First, let’s have a little background information:
DRM is ridiculous. It is used by media companies to prevent unauthorised copying of their digital media files. It inevitably gets cracked, so is ultimately ineffectual. As more and more schemes are cracked, even more advanced methods are cooked up by these companies. Modern DRM often misfires, giving incentive to infringe on copyright: why pay for something that’ll probably be a headache to get working (if it works at all) when you can get a cracked, and therefore unencumbered, version on a torrent network for free? DISCLAIMER: I don’t do that, and I certainly don’t condone it, but you can see the logic.
For these reasons, and others, I oppose the use of DRM. Now, I’m no fanatic. Even though I would prefer if it didn’t exist at all, I don’t mind it in small doses, where it doesn’t greatly interfere with my life. I have no problem watching programmes on RTÉ Player, even though that copy-protects the stream (and requires me to use Adobe Flash). Similarly, I don’t mind playing my games on Steam. They work, and I can mod them as I please (I am irked by Portal 2′s DRM though, as it seems to prevent me from playing under Wine). However, I despise Blu-Ray. Keys are issued, keys are revoked, and it’s not possible to play a newer disc on an older player. As well as that, in order to legally play an encrypted BD on a PC, a boatload of proprietary software is required, all of which is expensive and takes up hard-drive space. Apparently using the free VLC with a list of cracked keys is a legal “grey area”.
This brings us to the topic at hand: Encrypted Media Extensions, or EME. This is a proposed part of the standard for HyperText Markup Language version 5, or HTML5. For those unfamiliar, this is the newest version of HTML, the language used to write web pages. If EME was accepted as part of the HTML5 standard, it would require all web browsers to support a standard DRM to “protect” the audiovisual material displayed on certain web pages. This goes completely against the philosophy of the free and open web. How can Mozilla, an organisation dedicated to keeping the web free and open, implement any kind of digital restriction in Firefox? Leave that kind of work for the proprietary software, free software needs to stay free! Of course, any DRM in free software would be legally toothless, thanks to the GPL’s DRM clause. However, free software developers still should not be asked to programme for DRM.

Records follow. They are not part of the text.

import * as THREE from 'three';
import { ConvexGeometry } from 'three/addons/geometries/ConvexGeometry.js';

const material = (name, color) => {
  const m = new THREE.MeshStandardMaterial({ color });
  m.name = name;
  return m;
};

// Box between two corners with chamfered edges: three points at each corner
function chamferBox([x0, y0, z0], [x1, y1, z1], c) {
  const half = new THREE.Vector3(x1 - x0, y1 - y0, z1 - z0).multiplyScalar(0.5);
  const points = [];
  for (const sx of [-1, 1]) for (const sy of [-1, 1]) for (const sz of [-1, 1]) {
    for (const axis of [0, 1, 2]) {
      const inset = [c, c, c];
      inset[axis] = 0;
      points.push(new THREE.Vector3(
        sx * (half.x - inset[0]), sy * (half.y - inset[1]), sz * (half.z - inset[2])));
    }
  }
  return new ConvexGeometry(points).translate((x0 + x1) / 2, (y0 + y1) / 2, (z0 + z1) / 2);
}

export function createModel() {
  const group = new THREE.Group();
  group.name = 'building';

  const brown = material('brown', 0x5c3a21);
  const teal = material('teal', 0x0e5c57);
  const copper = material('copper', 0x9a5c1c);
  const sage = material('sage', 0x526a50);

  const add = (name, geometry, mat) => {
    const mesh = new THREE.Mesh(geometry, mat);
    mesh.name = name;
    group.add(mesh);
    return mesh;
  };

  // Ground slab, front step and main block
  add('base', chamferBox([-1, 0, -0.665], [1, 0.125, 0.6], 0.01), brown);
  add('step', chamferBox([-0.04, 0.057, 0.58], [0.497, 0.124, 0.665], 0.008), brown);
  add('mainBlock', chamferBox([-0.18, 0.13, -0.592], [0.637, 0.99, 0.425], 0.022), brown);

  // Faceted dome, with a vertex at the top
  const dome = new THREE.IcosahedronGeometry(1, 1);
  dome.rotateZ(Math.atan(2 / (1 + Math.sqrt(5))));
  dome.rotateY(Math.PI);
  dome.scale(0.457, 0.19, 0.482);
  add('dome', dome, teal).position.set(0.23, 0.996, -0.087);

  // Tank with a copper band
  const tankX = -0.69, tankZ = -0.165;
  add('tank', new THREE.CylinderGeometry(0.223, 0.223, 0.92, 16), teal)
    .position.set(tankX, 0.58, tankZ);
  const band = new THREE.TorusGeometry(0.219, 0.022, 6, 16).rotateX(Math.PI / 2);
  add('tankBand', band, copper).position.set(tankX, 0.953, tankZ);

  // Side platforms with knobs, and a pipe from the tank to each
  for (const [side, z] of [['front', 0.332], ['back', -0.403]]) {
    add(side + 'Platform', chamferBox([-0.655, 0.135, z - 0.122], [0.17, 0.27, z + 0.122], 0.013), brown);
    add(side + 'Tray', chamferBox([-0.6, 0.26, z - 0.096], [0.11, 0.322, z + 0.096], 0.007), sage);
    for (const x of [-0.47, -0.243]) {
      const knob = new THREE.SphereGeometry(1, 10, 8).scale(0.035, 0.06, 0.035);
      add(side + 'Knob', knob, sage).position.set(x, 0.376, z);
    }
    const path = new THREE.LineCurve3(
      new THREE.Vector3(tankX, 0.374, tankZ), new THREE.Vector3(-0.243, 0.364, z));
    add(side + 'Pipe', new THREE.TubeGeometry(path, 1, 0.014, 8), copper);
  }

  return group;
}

The forces behind the EME proposal, it appears, are online media companies aligned with Hollywood. Notably, Netflix would appear to be pumping lobbying dollars into the World Wide Web Consortium (W3C) to get them to go along with EME, so that they can use it to appease the Hollywood giants that supply the bulk of their material. Their plan is to rework their delivery service to work only in browsers that use EME, again bullying free software developers. Thus, the FSF is calling for a boycott, until they change their position on this. I don’t use Netflix myself, so I can’t cancel anything ( ), but I would encourage others to inform themselves about this and make whatever decision they feel is right.
Incidentally, this isn’t the first time that a boycott of Netflix was called for, but that last one turned out to be an embarrassing mistake. Luckily, the foundation for it is much stronger this time, based largely on NF’s own announcements.
PS. For you history buffs out there (if any), here’s something on one of those very Hollywood giants: http://youtu.be/3FZAPUyR-5M
It sometimes helps to know a bit about what you’re up against!